**Exercise aim**
Keep every line of the data below that has the string "objects" and present those lines.

**Material supplied**
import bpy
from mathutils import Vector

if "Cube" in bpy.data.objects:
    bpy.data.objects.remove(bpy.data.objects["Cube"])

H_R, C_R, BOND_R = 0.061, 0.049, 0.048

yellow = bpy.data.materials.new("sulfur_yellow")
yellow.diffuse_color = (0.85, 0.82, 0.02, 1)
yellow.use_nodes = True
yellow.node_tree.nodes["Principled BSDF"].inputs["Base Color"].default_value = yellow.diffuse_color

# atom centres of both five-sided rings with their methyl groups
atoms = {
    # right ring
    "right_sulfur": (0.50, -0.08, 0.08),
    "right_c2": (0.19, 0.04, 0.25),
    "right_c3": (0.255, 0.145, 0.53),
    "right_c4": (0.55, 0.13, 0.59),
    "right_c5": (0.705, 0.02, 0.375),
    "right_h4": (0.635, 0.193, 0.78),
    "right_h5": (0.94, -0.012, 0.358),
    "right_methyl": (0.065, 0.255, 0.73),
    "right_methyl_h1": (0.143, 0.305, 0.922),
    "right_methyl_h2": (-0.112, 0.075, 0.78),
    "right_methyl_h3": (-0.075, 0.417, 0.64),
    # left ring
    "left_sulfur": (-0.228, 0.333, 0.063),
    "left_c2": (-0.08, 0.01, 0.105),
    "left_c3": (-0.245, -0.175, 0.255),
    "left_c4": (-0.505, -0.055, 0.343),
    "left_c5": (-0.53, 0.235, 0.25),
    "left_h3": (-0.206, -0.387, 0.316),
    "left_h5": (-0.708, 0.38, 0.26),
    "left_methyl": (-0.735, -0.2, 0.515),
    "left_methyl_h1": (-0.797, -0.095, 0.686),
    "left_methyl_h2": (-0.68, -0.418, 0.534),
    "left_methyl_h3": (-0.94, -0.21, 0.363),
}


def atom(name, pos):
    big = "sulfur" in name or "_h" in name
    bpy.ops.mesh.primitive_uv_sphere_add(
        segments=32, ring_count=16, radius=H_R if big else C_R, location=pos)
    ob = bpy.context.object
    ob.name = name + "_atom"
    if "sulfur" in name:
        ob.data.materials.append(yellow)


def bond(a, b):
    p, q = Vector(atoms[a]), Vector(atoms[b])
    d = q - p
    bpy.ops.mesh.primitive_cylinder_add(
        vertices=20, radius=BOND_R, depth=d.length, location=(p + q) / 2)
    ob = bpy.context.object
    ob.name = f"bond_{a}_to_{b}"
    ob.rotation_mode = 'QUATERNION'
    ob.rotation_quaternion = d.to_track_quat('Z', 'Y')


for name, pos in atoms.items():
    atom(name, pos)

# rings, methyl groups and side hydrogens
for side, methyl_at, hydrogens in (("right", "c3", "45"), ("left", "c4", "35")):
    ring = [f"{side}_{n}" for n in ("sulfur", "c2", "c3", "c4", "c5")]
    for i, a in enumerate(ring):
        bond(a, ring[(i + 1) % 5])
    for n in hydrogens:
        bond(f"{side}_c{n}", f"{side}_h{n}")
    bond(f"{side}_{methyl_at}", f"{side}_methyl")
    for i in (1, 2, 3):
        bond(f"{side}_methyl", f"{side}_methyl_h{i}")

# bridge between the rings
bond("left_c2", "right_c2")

**Expected output**
if "Cube" in bpy.data.objects:
    bpy.data.objects.remove(bpy.data.objects["Cube"])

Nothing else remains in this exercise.